The appeals court found extensive error by Judge David O. Carter, who is overseeing a major lawsuit about the problem.
Image: A man walks past tents housing the homeless on the streets  in the Skid Row community of Los Angeles on April 26, 2021.
A man walks past homeless people's tents on skid row in downtown Los Angeles in April.Frederic J. Brown / AFP via Getty Images file

LOS ANGELES — The 9th U.S. Court of Appeals on Thursday overturned a federal judge's sweeping order that required the city and county of Los Angeles to quickly find shelter for all homeless people living on skid row downtown.

The appeals court found extensive error by U.S. District Judge David O. Carter, who is overseeing a major lawsuit about the problem of homelessness in Los Angeles.

The appeals court found that the plaintiffs lacked standing to bring most of their claims and that Carter based his preliminary injunction on claims and theories that the plaintiffs had not made.

Skip Miller, the lawyer representing the county, said he was "grateful" that the 9th Circuit ruled in the county's favor "by vacating the district court's sweeping injunction based on an abuse of judicial discretion."

"The county will continue with its massive efforts to address homelessness, as it has all along," he said. "We appreciate where Judge Carter is coming from and look forward to working with him to find a solution to this lawsuit."

The LA Alliance for Human Rights, which brought the suit, vowed to continue fighting homelessness throughout the city.

"We are pleased to see that the 9th Circuit has identified a pathway to hold the City and County accountable for their failed response to LA's homelessness crisis," the organization said in a statement.

"The court issued a narrow ruling this morning focused on procedural steps in the case but not the underlying law," it continued. "We are greatly encouraged because the issues identified can be quickly addressed and we look forward to returning to Judge Carter's courtroom in the coming weeks."

Carter's 110-page order, issued in late April, slammed local officials' inability to restrain the unprecedented growth of homelessness, which has spread encampments into nearly every neighborhood in the region.

"All of the rhetoric, promises, plans, and budgeting cannot obscure the shameful reality of this crisis — that year after year, there are more homeless Angelenos, and year after year, more homeless Angelenos die on the streets," Carter wrote in his ruling.
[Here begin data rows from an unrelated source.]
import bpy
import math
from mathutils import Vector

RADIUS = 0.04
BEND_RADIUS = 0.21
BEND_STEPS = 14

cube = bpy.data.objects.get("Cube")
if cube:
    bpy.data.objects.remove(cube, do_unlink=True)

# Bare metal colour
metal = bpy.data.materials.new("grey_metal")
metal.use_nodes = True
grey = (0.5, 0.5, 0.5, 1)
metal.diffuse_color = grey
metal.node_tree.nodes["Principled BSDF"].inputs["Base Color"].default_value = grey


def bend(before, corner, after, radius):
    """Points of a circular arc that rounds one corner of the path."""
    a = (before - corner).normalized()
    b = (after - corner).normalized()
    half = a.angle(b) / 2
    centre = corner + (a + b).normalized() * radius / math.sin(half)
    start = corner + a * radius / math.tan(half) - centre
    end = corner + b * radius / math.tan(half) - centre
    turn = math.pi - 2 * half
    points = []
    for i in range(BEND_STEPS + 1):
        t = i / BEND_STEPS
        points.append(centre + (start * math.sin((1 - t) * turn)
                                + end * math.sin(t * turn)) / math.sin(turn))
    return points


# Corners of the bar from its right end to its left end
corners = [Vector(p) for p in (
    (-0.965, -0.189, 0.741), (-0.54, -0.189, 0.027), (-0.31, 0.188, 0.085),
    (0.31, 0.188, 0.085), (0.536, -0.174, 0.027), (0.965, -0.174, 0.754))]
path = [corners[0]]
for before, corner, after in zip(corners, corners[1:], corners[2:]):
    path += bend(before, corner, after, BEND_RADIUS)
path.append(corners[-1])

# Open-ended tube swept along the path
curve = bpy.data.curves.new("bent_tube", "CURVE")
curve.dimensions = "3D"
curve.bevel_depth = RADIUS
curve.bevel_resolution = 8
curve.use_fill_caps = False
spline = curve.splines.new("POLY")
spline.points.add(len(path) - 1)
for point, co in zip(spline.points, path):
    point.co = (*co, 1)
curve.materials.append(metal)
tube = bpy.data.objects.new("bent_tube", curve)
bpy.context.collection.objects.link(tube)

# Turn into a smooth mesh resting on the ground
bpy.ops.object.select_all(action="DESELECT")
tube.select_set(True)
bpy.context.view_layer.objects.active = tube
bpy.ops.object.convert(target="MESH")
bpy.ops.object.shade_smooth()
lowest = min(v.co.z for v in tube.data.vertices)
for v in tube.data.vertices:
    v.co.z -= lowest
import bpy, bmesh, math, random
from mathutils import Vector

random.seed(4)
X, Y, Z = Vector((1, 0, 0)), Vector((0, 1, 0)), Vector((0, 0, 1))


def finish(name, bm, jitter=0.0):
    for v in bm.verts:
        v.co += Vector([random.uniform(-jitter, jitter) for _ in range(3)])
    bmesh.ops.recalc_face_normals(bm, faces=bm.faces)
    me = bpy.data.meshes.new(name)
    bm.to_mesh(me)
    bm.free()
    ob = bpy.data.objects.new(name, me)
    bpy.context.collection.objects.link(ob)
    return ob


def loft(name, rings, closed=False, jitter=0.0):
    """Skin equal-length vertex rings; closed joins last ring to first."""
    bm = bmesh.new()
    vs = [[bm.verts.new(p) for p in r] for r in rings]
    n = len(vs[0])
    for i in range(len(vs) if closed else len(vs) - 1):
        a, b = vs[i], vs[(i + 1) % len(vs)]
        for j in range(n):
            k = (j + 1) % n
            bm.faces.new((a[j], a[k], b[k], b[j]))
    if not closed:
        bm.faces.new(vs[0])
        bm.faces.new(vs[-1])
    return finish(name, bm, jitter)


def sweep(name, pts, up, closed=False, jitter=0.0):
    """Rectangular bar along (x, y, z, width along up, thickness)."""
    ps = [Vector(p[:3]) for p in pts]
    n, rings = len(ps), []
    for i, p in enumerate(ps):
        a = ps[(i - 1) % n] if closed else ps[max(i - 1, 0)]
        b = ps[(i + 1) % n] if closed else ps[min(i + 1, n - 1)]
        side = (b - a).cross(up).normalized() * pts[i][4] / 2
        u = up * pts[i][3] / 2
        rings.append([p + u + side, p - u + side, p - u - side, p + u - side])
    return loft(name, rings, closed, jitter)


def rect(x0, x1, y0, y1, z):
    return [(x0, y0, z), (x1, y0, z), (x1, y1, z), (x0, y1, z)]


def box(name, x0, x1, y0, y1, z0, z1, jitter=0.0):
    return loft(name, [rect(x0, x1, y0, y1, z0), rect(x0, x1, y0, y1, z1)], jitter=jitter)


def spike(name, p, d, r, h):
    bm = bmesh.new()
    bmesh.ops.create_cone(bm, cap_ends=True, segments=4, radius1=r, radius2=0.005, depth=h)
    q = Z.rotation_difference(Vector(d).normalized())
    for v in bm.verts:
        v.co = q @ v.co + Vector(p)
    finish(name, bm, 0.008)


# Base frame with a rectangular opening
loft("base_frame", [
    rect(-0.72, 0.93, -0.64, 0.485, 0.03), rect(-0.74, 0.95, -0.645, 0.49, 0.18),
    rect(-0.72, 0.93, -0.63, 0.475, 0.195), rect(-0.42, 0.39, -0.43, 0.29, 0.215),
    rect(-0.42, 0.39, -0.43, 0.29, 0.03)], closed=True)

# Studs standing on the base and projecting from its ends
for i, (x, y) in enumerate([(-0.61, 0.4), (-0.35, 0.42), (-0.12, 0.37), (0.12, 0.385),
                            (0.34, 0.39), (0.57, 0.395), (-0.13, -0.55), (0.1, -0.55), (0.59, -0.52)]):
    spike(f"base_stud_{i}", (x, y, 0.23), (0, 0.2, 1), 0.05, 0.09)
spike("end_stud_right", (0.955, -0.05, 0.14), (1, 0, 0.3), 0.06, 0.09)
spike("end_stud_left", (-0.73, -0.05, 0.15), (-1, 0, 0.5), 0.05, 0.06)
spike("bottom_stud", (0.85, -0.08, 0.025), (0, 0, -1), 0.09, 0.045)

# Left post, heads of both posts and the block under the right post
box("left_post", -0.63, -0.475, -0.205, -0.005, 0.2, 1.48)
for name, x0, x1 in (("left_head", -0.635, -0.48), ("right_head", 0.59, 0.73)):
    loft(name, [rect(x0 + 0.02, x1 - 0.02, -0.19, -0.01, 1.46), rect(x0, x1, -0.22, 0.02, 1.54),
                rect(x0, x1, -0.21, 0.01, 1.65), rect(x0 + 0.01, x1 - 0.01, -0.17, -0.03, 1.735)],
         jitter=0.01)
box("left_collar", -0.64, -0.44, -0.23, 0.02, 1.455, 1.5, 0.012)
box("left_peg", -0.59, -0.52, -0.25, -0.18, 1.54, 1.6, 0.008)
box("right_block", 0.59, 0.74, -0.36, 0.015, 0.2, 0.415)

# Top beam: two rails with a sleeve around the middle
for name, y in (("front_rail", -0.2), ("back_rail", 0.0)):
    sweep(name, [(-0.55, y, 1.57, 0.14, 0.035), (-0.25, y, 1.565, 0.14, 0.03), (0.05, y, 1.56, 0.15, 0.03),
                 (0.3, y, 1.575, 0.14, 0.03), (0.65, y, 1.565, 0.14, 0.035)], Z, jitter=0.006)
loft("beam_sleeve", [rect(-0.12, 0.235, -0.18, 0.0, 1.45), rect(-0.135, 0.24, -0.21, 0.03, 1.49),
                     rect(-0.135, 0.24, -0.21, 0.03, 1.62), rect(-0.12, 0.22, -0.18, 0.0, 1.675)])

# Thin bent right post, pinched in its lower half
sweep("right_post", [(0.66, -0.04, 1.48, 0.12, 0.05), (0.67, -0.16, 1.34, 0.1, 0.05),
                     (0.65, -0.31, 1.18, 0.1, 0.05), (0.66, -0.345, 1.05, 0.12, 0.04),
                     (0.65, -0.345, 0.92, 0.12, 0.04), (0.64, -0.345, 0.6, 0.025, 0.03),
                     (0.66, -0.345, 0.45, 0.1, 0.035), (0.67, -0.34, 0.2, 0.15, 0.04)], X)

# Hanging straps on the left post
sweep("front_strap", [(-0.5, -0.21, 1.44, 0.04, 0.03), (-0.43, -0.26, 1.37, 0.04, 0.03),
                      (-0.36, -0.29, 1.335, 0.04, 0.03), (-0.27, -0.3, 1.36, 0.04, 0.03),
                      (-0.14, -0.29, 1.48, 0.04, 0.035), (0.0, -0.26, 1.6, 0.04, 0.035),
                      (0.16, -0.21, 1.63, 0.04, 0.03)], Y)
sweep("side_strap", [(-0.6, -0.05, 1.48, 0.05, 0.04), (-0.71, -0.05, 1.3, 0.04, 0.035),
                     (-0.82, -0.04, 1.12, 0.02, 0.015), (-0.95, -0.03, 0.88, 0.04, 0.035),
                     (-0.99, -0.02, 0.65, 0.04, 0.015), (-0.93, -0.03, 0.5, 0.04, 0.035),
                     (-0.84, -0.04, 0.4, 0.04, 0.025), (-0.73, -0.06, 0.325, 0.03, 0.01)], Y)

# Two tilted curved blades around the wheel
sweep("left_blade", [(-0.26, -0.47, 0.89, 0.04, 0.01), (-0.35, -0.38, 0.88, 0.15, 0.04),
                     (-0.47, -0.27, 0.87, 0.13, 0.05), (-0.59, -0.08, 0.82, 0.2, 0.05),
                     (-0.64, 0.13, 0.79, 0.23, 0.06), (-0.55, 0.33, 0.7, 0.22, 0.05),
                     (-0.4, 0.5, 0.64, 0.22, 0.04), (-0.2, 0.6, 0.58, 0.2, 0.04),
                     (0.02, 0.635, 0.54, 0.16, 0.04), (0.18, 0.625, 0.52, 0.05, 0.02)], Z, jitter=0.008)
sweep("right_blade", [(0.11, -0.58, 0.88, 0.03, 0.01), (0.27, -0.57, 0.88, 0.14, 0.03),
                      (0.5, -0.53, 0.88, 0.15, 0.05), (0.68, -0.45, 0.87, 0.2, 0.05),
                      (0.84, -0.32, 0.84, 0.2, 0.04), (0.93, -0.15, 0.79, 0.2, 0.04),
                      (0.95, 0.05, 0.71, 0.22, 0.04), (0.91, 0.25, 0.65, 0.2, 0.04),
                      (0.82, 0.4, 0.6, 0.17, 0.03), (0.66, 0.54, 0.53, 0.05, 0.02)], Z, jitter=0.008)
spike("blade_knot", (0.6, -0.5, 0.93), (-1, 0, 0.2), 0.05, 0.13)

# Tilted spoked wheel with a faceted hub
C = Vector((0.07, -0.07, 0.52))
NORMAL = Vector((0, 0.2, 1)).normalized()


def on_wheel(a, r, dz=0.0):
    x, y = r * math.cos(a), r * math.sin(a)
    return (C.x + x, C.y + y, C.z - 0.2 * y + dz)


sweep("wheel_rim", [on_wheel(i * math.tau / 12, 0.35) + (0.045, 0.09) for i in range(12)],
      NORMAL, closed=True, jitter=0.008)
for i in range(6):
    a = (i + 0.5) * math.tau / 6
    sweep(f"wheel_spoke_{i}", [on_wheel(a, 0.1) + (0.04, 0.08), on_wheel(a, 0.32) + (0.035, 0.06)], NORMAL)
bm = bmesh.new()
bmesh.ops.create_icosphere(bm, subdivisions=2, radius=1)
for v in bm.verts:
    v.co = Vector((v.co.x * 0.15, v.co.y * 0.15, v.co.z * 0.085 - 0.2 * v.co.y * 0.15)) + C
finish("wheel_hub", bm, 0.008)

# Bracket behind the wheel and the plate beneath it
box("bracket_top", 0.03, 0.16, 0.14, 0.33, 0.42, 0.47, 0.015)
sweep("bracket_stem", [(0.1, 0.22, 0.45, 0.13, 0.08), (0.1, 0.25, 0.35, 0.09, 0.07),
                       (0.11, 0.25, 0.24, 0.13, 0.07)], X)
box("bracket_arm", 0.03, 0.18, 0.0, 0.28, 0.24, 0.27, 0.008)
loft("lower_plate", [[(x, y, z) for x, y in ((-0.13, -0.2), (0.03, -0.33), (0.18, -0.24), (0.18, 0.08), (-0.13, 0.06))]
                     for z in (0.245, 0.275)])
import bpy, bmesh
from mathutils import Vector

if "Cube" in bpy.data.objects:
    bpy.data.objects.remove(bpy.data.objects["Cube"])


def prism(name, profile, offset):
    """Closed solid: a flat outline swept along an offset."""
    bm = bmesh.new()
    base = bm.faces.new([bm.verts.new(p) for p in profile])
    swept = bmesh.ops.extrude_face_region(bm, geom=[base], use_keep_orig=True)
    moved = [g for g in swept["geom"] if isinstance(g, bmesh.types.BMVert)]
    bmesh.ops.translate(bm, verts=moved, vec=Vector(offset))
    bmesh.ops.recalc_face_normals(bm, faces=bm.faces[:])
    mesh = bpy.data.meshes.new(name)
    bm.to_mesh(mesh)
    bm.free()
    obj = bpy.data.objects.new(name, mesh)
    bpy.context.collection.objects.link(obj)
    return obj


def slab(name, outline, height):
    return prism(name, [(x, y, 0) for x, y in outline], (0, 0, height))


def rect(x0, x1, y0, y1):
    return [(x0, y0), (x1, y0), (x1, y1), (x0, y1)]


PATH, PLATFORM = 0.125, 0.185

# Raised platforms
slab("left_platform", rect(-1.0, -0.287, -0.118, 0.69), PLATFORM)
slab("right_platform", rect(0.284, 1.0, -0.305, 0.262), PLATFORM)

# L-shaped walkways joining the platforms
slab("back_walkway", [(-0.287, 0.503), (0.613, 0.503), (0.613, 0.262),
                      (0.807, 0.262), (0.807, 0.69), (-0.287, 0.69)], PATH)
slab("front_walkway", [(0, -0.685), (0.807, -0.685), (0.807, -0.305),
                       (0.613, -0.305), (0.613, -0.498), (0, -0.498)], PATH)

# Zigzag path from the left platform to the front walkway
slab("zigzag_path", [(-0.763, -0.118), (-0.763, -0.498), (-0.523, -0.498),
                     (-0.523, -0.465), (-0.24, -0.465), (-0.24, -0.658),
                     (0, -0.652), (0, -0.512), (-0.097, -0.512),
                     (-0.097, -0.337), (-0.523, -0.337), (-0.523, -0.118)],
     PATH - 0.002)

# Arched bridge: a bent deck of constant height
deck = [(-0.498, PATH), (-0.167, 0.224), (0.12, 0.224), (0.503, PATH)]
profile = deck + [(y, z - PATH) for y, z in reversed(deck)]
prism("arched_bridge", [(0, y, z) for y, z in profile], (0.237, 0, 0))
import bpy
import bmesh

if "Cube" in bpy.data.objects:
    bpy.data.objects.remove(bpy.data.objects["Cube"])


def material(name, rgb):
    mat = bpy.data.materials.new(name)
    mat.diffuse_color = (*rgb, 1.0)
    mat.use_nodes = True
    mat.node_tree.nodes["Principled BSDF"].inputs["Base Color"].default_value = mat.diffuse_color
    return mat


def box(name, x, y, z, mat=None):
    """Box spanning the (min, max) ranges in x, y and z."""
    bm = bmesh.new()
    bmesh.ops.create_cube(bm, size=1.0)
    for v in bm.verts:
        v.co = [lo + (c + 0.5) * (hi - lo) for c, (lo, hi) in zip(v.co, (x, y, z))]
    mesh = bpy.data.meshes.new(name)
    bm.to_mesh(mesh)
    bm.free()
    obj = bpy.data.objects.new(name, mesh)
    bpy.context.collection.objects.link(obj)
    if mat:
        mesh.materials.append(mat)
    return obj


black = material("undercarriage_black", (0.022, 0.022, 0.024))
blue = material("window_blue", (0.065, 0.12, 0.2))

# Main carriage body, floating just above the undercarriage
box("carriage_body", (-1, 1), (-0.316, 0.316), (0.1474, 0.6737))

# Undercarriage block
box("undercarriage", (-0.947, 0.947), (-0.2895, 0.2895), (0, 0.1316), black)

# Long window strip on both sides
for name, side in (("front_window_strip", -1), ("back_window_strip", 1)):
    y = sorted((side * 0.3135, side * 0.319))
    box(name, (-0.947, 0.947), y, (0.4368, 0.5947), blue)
The order gave the city and the county 180 days to house homeless people on skid row and to audit any spending related to the crisis of people living on the streets.

The lawsuit was brought by a coalition that includes business and property owners, landlords and others who allege that inaction by the city and the county has created a dangerous environment.

The appeals court said Carter's order was premised on his finding that structural racism was the driving force behind the Los Angeles homelessness crisis and the disproportionate impact on the Black community. But it said none of the plaintiffs' claims were based on racial discrimination.

"To fill the gap, the district court impermissibly resorted to independent research and extra-record evidence," the appellate decision said.

More than 66,400 people were homeless in Los Angeles County as of January 2020, 41,000 of them within city limits. While the homeless population was once largely confined to the skid row area, rows of tents, cardboard shelters, battered RVs and makeshift plywood structures are now familiar sights throughout the country's second most populous city.